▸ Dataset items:

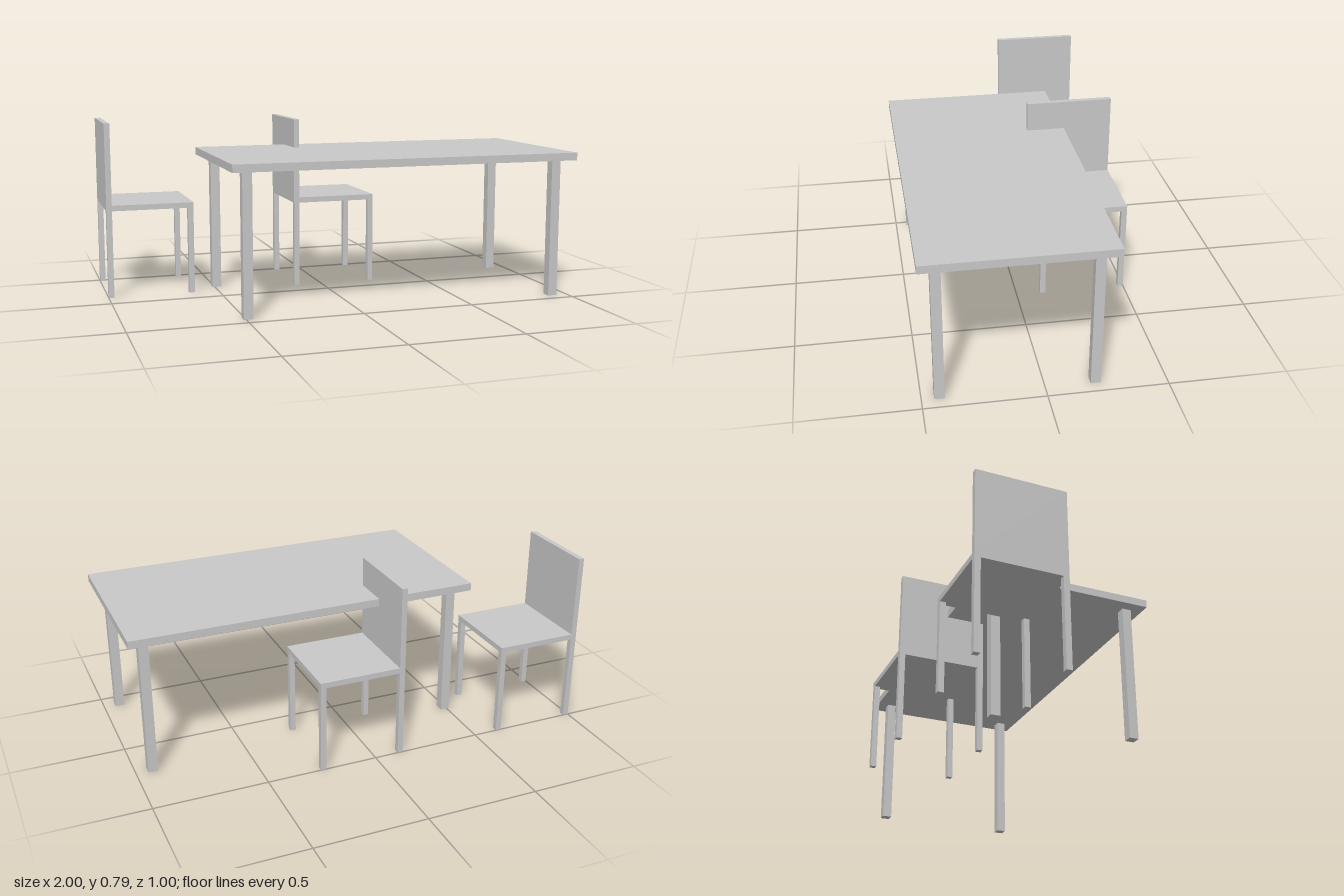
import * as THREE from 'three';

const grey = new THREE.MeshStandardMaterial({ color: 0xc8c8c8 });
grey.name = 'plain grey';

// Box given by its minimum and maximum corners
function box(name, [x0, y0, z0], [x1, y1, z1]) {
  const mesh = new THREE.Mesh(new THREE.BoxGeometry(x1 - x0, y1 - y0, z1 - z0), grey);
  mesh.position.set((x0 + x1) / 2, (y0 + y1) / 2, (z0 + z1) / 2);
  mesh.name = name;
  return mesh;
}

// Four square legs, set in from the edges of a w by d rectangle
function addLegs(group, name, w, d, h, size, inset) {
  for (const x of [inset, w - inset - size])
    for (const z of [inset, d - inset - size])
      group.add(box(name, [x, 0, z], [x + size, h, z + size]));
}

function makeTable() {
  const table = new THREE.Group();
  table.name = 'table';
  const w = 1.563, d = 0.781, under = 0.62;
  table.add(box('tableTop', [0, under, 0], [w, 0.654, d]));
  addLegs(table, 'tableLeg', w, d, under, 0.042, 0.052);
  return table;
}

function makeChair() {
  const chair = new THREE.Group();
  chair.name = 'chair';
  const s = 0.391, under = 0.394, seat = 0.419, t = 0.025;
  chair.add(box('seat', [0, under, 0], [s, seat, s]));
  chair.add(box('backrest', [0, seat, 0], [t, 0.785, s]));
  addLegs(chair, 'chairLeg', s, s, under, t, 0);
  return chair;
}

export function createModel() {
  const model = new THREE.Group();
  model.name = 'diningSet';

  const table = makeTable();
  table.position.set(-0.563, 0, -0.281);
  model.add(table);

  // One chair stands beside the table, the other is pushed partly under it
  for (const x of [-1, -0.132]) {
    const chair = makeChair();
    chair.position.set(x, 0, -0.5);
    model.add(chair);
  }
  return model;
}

▸ TASK ITEM: Set out exactly the run of lines that begins at the line holding "export function createModel()" and ends at the last line of the data.

▸ SOLUTION BELOW:
export function createModel() {
  const model = new THREE.Group();
  model.name = 'diningSet';

  const table = makeTable();
  table.position.set(-0.563, 0, -0.281);
  model.add(table);

  // One chair stands beside the table, the other is pushed partly under it
  for (const x of [-1, -0.132]) {
    const chair = makeChair();
    chair.position.set(x, 0, -0.5);
    model.add(chair);
  }
  return model;
}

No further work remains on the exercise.